▶ **Your instructions**
Please copy out every line of the listing below in which the word "block" appears.

▶ **Exercise input**
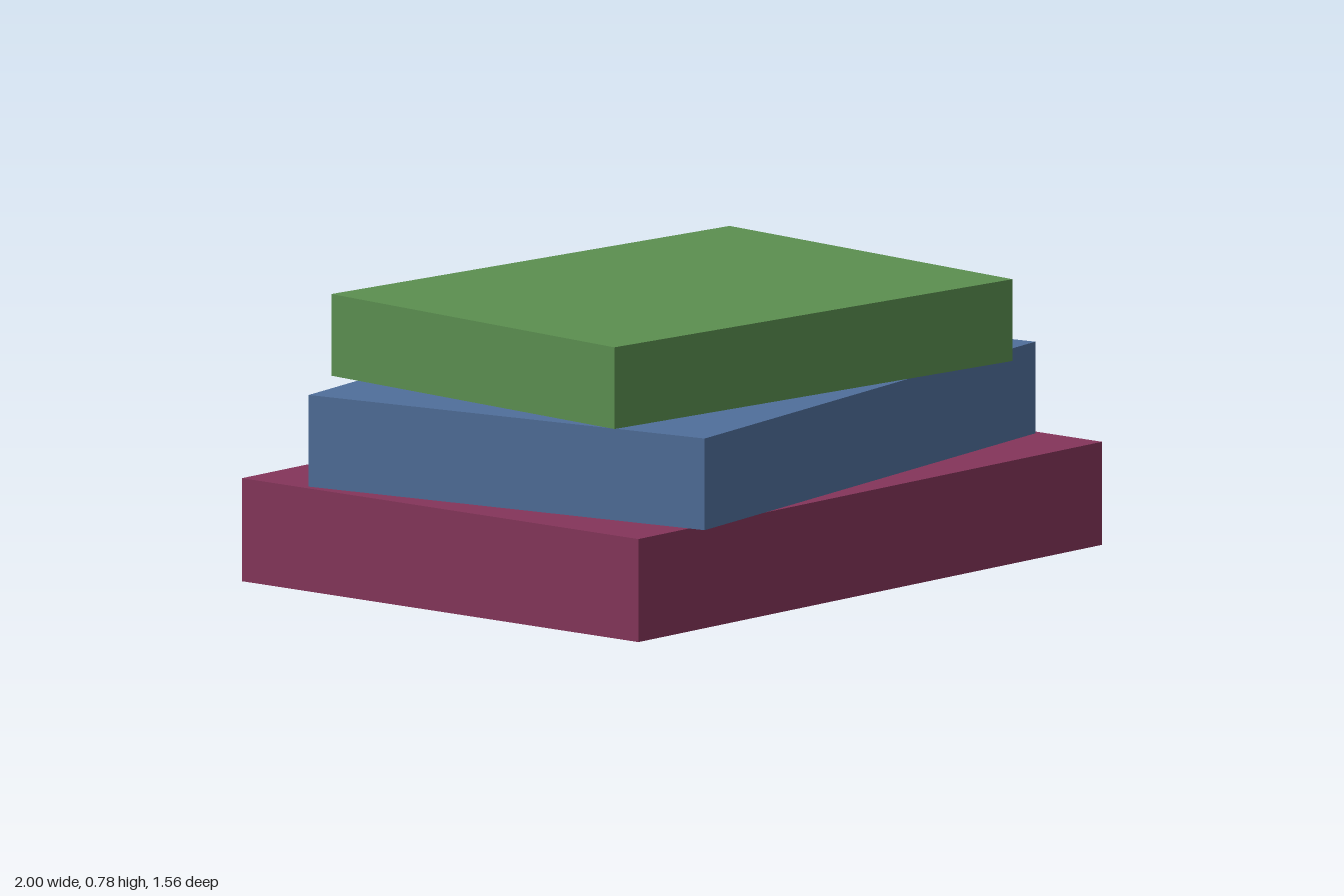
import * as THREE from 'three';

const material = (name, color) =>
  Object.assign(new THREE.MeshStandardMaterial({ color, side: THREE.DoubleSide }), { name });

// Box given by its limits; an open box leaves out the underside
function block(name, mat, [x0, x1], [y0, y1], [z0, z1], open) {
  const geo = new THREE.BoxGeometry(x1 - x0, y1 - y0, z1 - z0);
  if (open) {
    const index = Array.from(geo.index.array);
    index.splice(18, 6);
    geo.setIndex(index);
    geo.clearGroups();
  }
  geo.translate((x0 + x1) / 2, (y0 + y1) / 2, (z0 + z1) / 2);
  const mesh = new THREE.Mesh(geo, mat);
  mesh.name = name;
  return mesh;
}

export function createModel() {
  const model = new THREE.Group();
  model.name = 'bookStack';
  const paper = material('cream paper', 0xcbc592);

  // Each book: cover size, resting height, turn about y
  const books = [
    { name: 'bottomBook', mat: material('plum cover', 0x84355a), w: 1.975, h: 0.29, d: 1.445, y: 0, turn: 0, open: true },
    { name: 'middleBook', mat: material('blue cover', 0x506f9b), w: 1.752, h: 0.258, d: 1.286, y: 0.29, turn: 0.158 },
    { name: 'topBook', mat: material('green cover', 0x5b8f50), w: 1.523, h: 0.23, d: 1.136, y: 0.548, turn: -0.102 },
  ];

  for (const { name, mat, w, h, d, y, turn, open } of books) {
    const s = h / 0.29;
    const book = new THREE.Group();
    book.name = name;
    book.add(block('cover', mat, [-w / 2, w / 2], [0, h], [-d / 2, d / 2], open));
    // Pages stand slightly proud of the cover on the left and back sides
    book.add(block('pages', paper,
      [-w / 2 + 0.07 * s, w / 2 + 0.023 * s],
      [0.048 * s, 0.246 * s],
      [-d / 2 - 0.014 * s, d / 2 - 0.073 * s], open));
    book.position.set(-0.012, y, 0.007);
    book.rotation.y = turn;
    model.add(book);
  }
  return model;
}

...

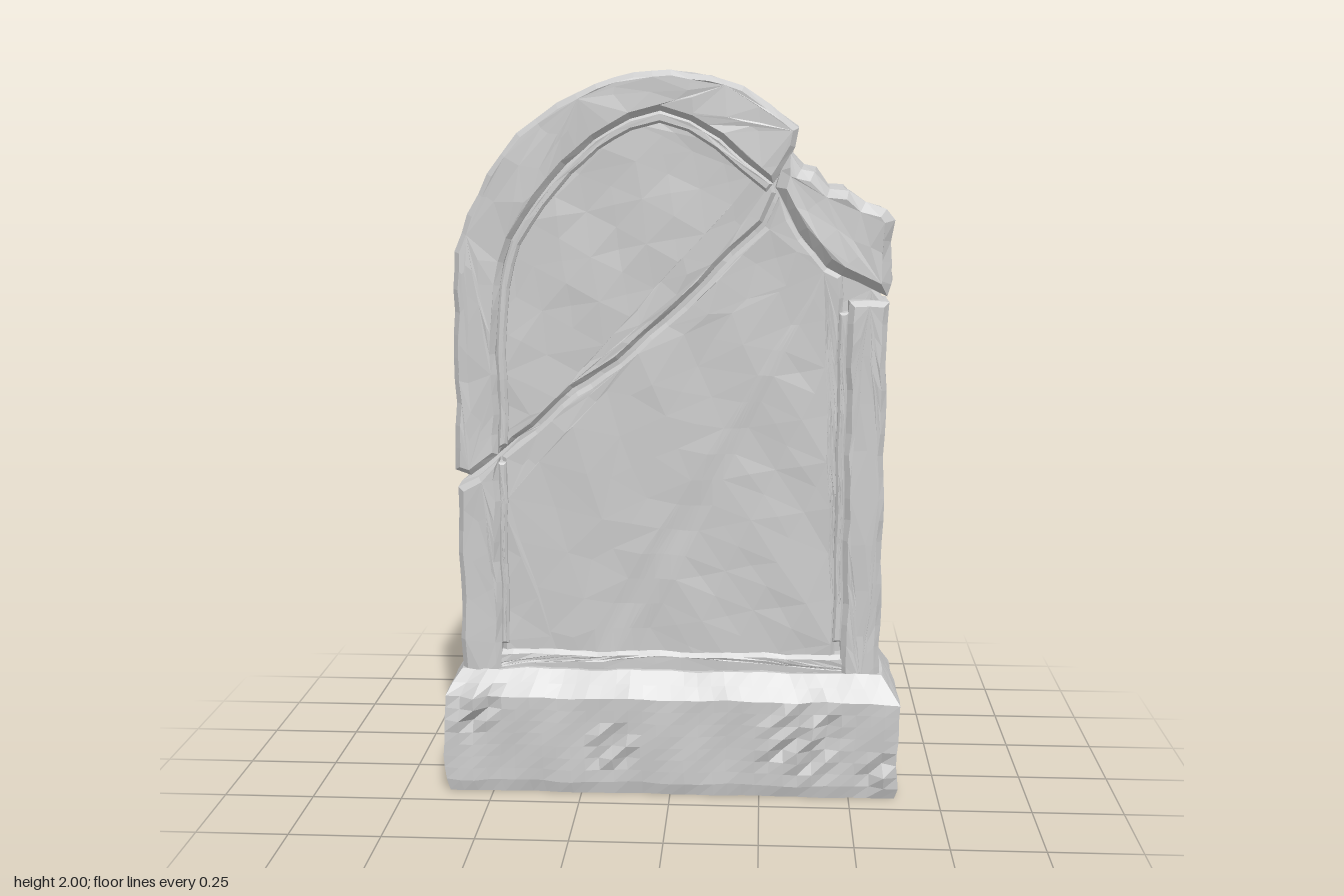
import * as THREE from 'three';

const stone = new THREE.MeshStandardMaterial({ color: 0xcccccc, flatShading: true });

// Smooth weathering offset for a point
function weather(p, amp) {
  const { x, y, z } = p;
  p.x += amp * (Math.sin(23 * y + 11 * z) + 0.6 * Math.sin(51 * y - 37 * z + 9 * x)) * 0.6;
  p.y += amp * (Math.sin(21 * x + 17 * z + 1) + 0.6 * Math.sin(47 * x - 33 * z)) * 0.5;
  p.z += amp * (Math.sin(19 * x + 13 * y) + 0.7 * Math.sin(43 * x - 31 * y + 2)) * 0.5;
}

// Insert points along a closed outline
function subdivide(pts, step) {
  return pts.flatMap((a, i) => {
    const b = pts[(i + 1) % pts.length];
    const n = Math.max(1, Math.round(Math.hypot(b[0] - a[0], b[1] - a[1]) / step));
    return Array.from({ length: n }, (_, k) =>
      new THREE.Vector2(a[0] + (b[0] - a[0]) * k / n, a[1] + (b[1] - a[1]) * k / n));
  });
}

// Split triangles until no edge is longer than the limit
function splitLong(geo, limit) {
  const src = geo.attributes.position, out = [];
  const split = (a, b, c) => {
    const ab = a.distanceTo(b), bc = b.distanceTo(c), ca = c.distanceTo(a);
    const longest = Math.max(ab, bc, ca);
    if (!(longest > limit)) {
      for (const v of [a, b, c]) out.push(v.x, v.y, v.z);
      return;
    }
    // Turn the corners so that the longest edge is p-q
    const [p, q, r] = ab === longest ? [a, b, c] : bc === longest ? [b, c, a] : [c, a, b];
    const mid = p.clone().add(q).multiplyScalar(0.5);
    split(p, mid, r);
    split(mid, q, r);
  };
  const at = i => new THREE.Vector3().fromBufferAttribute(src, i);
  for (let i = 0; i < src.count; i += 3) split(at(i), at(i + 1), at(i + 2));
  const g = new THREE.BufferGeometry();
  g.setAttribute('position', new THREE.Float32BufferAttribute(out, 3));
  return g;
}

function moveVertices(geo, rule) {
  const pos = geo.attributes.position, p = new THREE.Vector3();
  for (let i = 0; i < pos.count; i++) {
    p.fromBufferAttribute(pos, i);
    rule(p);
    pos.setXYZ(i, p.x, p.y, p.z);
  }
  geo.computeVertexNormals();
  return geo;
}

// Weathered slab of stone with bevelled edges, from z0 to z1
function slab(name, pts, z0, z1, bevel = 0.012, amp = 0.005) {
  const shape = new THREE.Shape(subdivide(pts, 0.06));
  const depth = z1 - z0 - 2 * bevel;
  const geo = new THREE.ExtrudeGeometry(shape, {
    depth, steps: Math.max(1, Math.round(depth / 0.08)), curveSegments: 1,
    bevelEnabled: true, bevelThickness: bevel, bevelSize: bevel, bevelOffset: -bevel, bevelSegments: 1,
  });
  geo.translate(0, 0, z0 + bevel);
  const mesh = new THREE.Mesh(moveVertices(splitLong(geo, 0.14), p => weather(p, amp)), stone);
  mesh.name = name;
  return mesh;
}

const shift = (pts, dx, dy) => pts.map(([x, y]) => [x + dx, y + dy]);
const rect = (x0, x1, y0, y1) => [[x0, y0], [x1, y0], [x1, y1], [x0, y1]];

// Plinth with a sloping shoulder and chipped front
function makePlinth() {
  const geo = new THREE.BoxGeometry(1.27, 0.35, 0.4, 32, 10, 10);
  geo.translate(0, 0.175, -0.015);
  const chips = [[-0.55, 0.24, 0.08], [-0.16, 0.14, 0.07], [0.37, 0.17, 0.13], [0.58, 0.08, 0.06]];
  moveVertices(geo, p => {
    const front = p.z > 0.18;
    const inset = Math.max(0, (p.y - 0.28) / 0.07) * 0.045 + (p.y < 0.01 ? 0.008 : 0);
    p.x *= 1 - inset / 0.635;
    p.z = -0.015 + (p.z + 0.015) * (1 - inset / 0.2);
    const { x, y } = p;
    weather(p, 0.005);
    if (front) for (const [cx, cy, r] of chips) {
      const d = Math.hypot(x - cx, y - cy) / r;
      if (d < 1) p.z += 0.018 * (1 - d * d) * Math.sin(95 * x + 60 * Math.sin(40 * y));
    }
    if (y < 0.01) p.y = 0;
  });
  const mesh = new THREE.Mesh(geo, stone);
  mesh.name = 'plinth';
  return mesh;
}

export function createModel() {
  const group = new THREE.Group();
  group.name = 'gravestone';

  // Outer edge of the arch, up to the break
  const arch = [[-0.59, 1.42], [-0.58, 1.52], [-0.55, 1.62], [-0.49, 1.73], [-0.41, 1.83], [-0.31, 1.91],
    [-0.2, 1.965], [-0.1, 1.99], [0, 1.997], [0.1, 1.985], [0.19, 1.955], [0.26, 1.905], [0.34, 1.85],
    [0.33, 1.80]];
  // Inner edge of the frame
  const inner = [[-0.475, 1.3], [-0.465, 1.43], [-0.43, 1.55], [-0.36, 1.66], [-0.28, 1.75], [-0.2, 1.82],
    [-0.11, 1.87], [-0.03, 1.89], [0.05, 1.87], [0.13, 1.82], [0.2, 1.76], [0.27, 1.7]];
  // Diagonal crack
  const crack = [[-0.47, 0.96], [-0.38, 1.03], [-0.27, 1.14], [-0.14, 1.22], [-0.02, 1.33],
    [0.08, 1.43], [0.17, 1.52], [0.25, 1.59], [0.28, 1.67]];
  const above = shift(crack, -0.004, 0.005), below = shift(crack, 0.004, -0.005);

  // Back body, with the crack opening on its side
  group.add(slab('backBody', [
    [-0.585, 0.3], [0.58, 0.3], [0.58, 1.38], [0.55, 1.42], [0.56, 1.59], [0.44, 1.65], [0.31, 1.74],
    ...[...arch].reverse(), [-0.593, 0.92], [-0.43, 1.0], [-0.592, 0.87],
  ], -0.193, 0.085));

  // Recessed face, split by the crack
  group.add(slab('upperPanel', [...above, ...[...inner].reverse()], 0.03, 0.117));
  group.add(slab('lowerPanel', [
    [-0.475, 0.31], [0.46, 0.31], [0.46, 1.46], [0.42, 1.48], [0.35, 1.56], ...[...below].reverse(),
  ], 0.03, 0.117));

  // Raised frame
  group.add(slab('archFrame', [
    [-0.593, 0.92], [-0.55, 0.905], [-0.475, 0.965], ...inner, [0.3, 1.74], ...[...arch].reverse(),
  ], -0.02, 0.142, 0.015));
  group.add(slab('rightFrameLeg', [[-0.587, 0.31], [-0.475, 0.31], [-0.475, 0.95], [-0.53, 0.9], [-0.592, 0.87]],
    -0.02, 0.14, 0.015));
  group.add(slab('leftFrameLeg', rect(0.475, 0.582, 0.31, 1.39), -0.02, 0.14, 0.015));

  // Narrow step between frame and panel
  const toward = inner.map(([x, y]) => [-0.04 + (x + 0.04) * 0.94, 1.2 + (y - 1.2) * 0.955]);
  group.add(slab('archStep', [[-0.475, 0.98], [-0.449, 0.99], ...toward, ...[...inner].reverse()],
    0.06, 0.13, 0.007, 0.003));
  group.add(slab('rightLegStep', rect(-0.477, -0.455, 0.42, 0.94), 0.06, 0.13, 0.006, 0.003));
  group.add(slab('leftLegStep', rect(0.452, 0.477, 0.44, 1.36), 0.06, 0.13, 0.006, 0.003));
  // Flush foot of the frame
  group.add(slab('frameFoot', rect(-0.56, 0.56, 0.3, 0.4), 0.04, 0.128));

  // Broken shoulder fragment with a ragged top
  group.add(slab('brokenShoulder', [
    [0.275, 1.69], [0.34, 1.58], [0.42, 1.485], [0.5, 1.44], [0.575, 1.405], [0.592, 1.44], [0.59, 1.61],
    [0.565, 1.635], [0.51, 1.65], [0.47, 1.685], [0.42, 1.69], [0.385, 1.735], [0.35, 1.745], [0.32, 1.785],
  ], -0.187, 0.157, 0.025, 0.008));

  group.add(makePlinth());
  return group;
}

--

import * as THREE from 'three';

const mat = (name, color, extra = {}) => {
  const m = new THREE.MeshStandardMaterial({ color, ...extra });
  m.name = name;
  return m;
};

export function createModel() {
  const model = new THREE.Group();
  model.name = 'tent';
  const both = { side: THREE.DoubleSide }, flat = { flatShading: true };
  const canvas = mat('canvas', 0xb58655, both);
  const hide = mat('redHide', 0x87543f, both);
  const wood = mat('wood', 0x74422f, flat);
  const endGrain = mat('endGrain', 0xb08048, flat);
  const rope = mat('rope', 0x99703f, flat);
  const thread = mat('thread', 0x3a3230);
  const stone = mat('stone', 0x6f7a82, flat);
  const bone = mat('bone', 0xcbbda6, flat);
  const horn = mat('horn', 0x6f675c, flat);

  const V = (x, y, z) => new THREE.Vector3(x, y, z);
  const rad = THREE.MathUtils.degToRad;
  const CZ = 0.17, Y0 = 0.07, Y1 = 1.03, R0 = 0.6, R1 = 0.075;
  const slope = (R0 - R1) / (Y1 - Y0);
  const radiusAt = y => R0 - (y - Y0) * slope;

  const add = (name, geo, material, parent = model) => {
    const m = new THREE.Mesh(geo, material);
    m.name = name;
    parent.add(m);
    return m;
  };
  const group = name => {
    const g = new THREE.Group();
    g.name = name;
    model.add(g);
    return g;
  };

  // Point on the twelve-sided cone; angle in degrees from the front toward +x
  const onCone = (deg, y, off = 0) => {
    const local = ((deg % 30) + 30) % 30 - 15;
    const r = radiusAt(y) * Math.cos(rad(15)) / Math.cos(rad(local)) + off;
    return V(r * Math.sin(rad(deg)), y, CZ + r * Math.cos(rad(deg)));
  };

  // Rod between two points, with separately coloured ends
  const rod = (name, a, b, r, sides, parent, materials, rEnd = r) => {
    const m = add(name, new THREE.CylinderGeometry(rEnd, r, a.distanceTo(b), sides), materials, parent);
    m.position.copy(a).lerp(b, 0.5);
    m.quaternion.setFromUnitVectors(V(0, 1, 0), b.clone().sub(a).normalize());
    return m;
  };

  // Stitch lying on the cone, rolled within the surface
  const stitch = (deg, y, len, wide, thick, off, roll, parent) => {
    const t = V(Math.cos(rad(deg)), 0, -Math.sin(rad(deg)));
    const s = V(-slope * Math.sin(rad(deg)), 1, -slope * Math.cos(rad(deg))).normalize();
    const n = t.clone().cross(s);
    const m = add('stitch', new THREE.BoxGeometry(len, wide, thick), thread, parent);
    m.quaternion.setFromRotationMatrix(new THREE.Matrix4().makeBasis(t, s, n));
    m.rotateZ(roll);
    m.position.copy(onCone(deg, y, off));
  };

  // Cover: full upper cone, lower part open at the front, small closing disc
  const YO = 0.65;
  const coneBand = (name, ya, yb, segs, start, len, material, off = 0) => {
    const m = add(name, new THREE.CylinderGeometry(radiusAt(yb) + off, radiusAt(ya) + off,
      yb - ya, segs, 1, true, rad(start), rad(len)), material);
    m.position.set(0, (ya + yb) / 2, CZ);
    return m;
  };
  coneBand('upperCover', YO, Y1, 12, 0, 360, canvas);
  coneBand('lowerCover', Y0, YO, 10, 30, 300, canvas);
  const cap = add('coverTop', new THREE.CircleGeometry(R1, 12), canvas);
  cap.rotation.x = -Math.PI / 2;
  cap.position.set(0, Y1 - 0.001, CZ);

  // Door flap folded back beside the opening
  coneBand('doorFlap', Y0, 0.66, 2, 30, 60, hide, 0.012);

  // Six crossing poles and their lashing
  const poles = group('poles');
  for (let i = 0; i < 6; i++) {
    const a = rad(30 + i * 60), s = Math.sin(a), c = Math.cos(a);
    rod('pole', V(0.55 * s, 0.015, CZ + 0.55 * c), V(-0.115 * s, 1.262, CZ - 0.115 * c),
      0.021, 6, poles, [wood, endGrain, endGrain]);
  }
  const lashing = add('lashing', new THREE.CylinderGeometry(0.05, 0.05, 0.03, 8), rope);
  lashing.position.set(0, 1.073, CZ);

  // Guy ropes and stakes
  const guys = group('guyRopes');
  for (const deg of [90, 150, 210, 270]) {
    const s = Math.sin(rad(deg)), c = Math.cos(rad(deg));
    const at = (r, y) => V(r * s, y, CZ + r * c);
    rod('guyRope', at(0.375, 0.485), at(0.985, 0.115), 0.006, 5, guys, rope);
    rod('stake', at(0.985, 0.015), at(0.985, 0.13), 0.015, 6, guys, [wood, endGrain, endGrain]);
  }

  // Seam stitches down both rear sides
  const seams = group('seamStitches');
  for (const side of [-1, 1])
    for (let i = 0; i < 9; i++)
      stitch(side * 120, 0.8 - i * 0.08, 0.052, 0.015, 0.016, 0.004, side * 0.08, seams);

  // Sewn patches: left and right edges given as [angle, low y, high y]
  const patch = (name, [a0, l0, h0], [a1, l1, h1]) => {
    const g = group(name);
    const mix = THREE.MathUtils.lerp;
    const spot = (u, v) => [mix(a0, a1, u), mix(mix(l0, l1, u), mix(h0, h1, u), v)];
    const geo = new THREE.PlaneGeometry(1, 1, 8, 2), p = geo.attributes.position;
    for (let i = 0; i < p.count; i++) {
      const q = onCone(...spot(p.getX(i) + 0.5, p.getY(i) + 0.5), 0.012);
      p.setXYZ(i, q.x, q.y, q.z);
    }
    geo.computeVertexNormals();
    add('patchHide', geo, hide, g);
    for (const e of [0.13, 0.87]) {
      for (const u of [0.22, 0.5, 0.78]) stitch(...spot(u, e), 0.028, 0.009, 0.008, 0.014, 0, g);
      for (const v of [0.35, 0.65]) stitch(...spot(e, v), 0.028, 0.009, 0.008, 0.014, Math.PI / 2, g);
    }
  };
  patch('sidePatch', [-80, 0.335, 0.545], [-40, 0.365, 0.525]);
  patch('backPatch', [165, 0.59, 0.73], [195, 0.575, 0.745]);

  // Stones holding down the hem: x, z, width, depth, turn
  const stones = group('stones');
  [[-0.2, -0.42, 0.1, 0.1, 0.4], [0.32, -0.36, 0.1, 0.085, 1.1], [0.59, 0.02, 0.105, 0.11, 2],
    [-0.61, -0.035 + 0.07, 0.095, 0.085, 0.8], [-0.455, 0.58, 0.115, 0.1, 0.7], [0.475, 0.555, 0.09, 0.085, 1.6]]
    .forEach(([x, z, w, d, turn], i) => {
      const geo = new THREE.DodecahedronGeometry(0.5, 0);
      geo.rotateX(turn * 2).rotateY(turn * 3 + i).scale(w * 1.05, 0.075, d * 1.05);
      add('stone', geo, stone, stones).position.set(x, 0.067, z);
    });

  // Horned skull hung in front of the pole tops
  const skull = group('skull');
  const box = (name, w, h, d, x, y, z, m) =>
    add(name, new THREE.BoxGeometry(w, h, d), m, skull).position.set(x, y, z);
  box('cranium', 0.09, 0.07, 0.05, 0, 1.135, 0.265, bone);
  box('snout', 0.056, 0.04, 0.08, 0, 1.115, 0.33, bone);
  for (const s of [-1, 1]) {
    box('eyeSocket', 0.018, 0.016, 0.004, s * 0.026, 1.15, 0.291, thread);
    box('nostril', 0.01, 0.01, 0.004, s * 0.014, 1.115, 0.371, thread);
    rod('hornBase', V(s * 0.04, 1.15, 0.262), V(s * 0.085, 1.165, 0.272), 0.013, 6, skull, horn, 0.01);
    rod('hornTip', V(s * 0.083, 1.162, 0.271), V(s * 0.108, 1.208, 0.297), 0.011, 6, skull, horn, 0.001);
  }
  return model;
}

▶ **The answer**
function block(name, mat, [x0, x1], [y0, y1], [z0, z1], open) {
    book.add(block('cover', mat, [-w / 2, w / 2], [0, h], [-d / 2, d / 2], open));
    book.add(block('pages', paper,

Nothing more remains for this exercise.